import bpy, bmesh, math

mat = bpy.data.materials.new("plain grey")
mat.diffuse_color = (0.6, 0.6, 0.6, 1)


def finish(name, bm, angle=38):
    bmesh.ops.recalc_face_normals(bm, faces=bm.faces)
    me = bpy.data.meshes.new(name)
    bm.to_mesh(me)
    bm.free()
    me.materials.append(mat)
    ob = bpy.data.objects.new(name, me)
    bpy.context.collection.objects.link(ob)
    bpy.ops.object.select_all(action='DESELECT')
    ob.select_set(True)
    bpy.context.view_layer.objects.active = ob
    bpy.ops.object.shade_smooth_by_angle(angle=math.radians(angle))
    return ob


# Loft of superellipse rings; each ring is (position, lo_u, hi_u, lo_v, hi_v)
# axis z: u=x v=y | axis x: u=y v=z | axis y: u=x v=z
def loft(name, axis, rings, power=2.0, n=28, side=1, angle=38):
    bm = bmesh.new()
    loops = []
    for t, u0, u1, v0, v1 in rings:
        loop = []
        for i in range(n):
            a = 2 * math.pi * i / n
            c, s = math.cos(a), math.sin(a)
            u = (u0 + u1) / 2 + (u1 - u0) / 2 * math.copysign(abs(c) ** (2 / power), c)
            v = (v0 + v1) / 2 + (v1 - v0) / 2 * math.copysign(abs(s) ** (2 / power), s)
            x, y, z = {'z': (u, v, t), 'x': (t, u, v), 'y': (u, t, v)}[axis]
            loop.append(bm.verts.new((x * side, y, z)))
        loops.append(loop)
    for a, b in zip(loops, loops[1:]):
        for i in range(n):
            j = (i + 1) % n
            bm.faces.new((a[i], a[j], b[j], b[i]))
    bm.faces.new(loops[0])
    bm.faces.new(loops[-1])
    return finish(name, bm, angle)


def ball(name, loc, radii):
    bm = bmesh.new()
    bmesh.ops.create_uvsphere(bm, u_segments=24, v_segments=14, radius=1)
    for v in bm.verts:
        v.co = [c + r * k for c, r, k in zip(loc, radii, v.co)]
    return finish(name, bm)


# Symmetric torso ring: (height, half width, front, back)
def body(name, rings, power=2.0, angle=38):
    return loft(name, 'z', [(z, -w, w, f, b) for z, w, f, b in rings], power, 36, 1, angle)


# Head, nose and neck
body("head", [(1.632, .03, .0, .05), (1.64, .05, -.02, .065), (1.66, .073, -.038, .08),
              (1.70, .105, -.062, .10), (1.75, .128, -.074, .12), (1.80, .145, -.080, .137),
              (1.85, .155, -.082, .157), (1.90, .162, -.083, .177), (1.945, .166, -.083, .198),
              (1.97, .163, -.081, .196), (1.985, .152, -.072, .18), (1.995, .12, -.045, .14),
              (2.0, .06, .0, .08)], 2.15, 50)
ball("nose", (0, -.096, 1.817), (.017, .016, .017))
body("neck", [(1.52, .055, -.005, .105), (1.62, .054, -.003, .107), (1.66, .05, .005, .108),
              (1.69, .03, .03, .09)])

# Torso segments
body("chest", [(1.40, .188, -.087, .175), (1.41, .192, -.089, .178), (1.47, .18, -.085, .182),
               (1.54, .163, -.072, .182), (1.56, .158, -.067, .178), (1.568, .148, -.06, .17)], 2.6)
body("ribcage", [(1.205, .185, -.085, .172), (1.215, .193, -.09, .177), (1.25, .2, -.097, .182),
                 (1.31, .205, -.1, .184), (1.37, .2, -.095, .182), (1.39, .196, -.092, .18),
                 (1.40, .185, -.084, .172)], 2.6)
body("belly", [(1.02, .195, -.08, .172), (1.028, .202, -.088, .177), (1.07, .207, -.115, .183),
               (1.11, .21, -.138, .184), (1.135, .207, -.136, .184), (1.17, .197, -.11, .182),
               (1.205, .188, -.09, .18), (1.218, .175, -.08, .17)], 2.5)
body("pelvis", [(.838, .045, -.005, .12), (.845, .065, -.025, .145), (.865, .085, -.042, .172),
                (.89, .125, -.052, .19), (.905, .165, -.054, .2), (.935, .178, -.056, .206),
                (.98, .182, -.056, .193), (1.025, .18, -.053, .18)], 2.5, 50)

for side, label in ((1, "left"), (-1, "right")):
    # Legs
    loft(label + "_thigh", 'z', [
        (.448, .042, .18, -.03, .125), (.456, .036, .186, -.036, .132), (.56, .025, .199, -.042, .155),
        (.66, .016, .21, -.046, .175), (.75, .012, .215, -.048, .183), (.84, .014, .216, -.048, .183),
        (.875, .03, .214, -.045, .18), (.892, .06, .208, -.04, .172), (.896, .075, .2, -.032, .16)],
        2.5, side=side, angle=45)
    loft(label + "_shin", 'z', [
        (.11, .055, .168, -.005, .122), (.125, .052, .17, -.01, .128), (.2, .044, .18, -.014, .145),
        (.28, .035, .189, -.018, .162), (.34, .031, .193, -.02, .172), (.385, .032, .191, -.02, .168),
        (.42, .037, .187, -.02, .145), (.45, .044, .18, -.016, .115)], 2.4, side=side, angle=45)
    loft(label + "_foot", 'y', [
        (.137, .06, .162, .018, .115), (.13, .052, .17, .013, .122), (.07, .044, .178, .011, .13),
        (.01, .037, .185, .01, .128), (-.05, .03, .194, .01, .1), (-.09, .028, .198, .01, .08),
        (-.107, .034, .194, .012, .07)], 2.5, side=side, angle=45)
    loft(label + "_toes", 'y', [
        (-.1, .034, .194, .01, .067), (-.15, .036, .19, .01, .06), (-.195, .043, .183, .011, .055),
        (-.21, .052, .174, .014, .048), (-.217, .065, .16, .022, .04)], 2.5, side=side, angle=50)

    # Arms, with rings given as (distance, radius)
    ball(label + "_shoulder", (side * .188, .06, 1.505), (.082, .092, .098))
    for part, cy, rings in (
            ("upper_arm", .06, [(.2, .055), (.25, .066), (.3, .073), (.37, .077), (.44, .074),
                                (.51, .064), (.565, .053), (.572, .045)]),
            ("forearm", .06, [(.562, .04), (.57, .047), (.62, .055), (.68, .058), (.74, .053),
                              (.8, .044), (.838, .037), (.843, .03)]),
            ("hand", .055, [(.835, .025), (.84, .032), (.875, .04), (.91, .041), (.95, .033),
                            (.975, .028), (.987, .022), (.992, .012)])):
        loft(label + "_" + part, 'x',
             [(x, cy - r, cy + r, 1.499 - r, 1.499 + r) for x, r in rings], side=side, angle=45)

##########

> _WHAT YOU SHOULD DO_
The records given above are to be repeated in full, exactly.

> _TASK RESULT_
import bpy, bmesh, math

mat = bpy.data.materials.new("plain grey")
mat.diffuse_color = (0.6, 0.6, 0.6, 1)


def finish(name, bm, angle=38):
    bmesh.ops.recalc_face_normals(bm, faces=bm.faces)
    me = bpy.data.meshes.new(name)
    bm.to_mesh(me)
    bm.free()
    me.materials.append(mat)
    ob = bpy.data.objects.new(name, me)
    bpy.context.collection.objects.link(ob)
    bpy.ops.object.select_all(action='DESELECT')
    ob.select_set(True)
    bpy.context.view_layer.objects.active = ob
    bpy.ops.object.shade_smooth_by_angle(angle=math.radians(angle))
    return ob


# Loft of superellipse rings; each ring is (position, lo_u, hi_u, lo_v, hi_v)
# axis z: u=x v=y | axis x: u=y v=z | axis y: u=x v=z
def loft(name, axis, rings, power=2.0, n=28, side=1, angle=38):
    bm = bmesh.new()
    loops = []
    for t, u0, u1, v0, v1 in rings:
        loop = []
        for i in range(n):
            a = 2 * math.pi * i / n
            c, s = math.cos(a), math.sin(a)
            u = (u0 + u1) / 2 + (u1 - u0) / 2 * math.copysign(abs(c) ** (2 / power), c)
            v = (v0 + v1) / 2 + (v1 - v0) / 2 * math.copysign(abs(s) ** (2 / power), s)
            x, y, z = {'z': (u, v, t), 'x': (t, u, v), 'y': (u, t, v)}[axis]
            loop.append(bm.verts.new((x * side, y, z)))
        loops.append(loop)
    for a, b in zip(loops, loops[1:]):
        for i in range(n):
            j = (i + 1) % n
            bm.faces.new((a[i], a[j], b[j], b[i]))
    bm.faces.new(loops[0])
    bm.faces.new(loops[-1])
    return finish(name, bm, angle)


def ball(name, loc, radii):
    bm = bmesh.new()
    bmesh.ops.create_uvsphere(bm, u_segments=24, v_segments=14, radius=1)
    for v in bm.verts:
        v.co = [c + r * k for c, r, k in zip(loc, radii, v.co)]
    return finish(name, bm)


# Symmetric torso ring: (height, half width, front, back)
def body(name, rings, power=2.0, angle=38):
    return loft(name, 'z', [(z, -w, w, f, b) for z, w, f, b in rings], power, 36, 1, angle)


# Head, nose and neck
body("head", [(1.632, .03, .0, .05), (1.64, .05, -.02, .065), (1.66, .073, -.038, .08),
              (1.70, .105, -.062, .10), (1.75, .128, -.074, .12), (1.80, .145, -.080, .137),
              (1.85, .155, -.082, .157), (1.90, .162, -.083, .177), (1.945, .166, -.083, .198),
              (1.97, .163, -.081, .196), (1.985, .152, -.072, .18), (1.995, .12, -.045, .14),
              (2.0, .06, .0, .08)], 2.15, 50)
ball("nose", (0, -.096, 1.817), (.017, .016, .017))
body("neck", [(1.52, .055, -.005, .105), (1.62, .054, -.003, .107), (1.66, .05, .005, .108),
              (1.69, .03, .03, .09)])

# Torso segments
body("chest", [(1.40, .188, -.087, .175), (1.41, .192, -.089, .178), (1.47, .18, -.085, .182),
               (1.54, .163, -.072, .182), (1.56, .158, -.067, .178), (1.568, .148, -.06, .17)], 2.6)
body("ribcage", [(1.205, .185, -.085, .172), (1.215, .193, -.09, .177), (1.25, .2, -.097, .182),
                 (1.31, .205, -.1, .184), (1.37, .2, -.095, .182), (1.39, .196, -.092, .18),
                 (1.40, .185, -.084, .172)], 2.6)
body("belly", [(1.02, .195, -.08, .172), (1.028, .202, -.088, .177), (1.07, .207, -.115, .183),
               (1.11, .21, -.138, .184), (1.135, .207, -.136, .184), (1.17, .197, -.11, .182),
               (1.205, .188, -.09, .18), (1.218, .175, -.08, .17)], 2.5)
body("pelvis", [(.838, .045, -.005, .12), (.845, .065, -.025, .145), (.865, .085, -.042, .172),
                (.89, .125, -.052, .19), (.905, .165, -.054, .2), (.935, .178, -.056, .206),
                (.98, .182, -.056, .193), (1.025, .18, -.053, .18)], 2.5, 50)

for side, label in ((1, "left"), (-1, "right")):
    # Legs
    loft(label + "_thigh", 'z', [
        (.448, .042, .18, -.03, .125), (.456, .036, .186, -.036, .132), (.56, .025, .199, -.042, .155),
        (.66, .016, .21, -.046, .175), (.75, .012, .215, -.048, .183), (.84, .014, .216, -.048, .183),
        (.875, .03, .214, -.045, .18), (.892, .06, .208, -.04, .172), (.896, .075, .2, -.032, .16)],
        2.5, side=side, angle=45)
    loft(label + "_shin", 'z', [
        (.11, .055, .168, -.005, .122), (.125, .052, .17, -.01, .128), (.2, .044, .18, -.014, .145),
        (.28, .035, .189, -.018, .162), (.34, .031, .193, -.02, .172), (.385, .032, .191, -.02, .168),
        (.42, .037, .187, -.02, .145), (.45, .044, .18, -.016, .115)], 2.4, side=side, angle=45)
    loft(label + "_foot", 'y', [
        (.137, .06, .162, .018, .115), (.13, .052, .17, .013, .122), (.07, .044, .178, .011, .13),
        (.01, .037, .185, .01, .128), (-.05, .03, .194, .01, .1), (-.09, .028, .198, .01, .08),
        (-.107, .034, .194, .012, .07)], 2.5, side=side, angle=45)
    loft(label + "_toes", 'y', [
        (-.1, .034, .194, .01, .067), (-.15, .036, .19, .01, .06), (-.195, .043, .183, .011, .055),
        (-.21, .052, .174, .014, .048), (-.217, .065, .16, .022, .04)], 2.5, side=side, angle=50)

    # Arms, with rings given as (distance, radius)
    ball(label + "_shoulder", (side * .188, .06, 1.505), (.082, .092, .098))
    for part, cy, rings in (
            ("upper_arm", .06, [(.2, .055), (.25, .066), (.3, .073), (.37, .077), (.44, .074),
                                (.51, .064), (.565, .053), (.572, .045)]),
            ("forearm", .06, [(.562, .04), (.57, .047), (.62, .055), (.68, .058), (.74, .053),
                              (.8, .044), (.838, .037), (.843, .03)]),
            ("hand", .055, [(.835, .025), (.84, .032), (.875, .04), (.91, .041), (.95, .033),
                            (.975, .028), (.987, .022), (.992, .012)])):
        loft(label + "_" + part, 'x',
             [(x, cy - r, cy + r, 1.499 - r, 1.499 + r) for x, r in rings], side=side, angle=45)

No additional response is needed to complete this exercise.